>Dr Andus, thanks for the reference to Manfred’s description of how he’s used CT.
>I
>have no doubt, based on the reports of people such as Manfred, that CT is a phenomenal
>product, and that I could make really good use of it. Unfortunately, I cannot get my
>brain around how to use it. While I think part of my problem has to do with how the
>instructions for use are presented, I have come to realize that a major stumbling
>block is my inability to figure out how to begin using it. And that is not something
>unique to me and CT, but to any wiki program I have tried, and some other programs as
>well.

Daly,
I can completely empathise with you because I had the same problem. Over the past 6 years I’d downloaded it several times and then gave up in frustration because I didn’t even know where to begin and I similarly couldn’t understand the instructions. Eventually it was Steve’s blog post earlier in this thread that led to the breakthrough for me.

Now that I understand a little bit about it, I think the source of this problem is also CT’s main strength. Basically it is such a versatile and flexible piece of software that it allows you - but also requires you - to invent your very own version of it. So it’s a catch 22: in order to understand the software, you need to invent a use for it, but you can’t invent a use for it, unless you know how it works at least a little. It’s almost a zen-like problem and requires some form of sudden enlightenment when both things happen at the same time (at least for a non-programmer type like me :). For me the zen situation was provided by the fact that I had some specific data-analysis and writing-related problems for which wikis seemed perfect, and then came Steve’s post, and I just suddenly realised how I might just be able to figure out how to use it.
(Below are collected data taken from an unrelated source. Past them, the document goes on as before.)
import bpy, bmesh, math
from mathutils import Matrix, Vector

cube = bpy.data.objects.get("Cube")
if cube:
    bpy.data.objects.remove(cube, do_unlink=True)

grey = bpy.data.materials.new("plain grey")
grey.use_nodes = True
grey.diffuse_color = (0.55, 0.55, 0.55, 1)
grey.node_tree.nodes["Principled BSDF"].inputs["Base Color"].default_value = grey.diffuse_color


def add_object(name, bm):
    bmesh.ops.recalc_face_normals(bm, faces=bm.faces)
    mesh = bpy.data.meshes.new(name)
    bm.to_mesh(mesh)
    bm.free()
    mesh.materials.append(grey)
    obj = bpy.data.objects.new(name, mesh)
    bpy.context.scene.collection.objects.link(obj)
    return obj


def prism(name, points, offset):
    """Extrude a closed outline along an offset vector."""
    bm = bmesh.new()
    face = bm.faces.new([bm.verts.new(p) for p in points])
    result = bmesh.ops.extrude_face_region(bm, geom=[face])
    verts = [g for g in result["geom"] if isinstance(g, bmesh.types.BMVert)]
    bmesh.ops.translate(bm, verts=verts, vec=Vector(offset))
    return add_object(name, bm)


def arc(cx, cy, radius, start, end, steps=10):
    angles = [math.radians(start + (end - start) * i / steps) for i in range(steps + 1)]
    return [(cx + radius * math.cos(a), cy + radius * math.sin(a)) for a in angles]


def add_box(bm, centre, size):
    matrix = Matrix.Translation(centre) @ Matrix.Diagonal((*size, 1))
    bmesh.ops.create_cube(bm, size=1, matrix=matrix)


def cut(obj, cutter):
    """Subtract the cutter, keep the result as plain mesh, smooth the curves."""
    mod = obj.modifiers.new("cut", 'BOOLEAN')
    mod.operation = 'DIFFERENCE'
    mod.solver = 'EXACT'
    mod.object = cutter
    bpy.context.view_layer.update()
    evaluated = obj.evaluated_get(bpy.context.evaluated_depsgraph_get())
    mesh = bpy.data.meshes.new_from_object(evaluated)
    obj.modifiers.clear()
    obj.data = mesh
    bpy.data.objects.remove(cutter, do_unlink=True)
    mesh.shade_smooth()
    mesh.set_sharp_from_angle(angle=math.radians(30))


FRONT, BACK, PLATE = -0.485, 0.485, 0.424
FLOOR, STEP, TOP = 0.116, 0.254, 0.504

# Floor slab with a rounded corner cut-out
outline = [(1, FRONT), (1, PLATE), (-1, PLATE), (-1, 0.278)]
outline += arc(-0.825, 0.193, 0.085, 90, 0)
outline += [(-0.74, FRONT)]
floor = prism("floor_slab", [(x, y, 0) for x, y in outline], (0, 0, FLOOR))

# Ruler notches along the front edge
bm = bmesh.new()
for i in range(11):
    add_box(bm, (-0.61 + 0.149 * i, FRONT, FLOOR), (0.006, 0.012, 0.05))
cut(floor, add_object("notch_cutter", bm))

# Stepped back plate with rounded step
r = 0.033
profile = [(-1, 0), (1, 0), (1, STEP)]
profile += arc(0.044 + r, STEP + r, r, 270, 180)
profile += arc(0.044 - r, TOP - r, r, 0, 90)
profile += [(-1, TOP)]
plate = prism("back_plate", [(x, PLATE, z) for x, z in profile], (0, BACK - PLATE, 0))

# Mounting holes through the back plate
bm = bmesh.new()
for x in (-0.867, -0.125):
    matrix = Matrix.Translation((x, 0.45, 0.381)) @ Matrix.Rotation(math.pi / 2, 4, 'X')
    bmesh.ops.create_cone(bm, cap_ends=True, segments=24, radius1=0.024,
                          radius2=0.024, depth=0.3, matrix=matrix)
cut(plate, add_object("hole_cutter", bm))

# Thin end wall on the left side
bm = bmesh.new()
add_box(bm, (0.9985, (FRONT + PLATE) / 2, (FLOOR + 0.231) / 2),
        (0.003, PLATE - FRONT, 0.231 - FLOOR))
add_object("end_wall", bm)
Then came the next phase, which meant actually starting the work in CT, without spending too much time reading the Help file. And I’m progressing step-by-step, looking up the Help file or the CT forum or actually asking for help as and when I need it. And so learning about CT has been incremental and totally in parallel with inventing my own version of it (i.e. my own desktop layout, arrangement of tools, creating logical relationships between documents (topics) and categories etc.). So I recommend 1) finding a problem you need to solve (a writing or organisational problem), 2) get stuck into CT, and 3) learn about the features as you go along and ask for help when needed.

 


Pages: ‹ First  < 4 5 6 7 8 9 10 11 12 > 

Back to topic list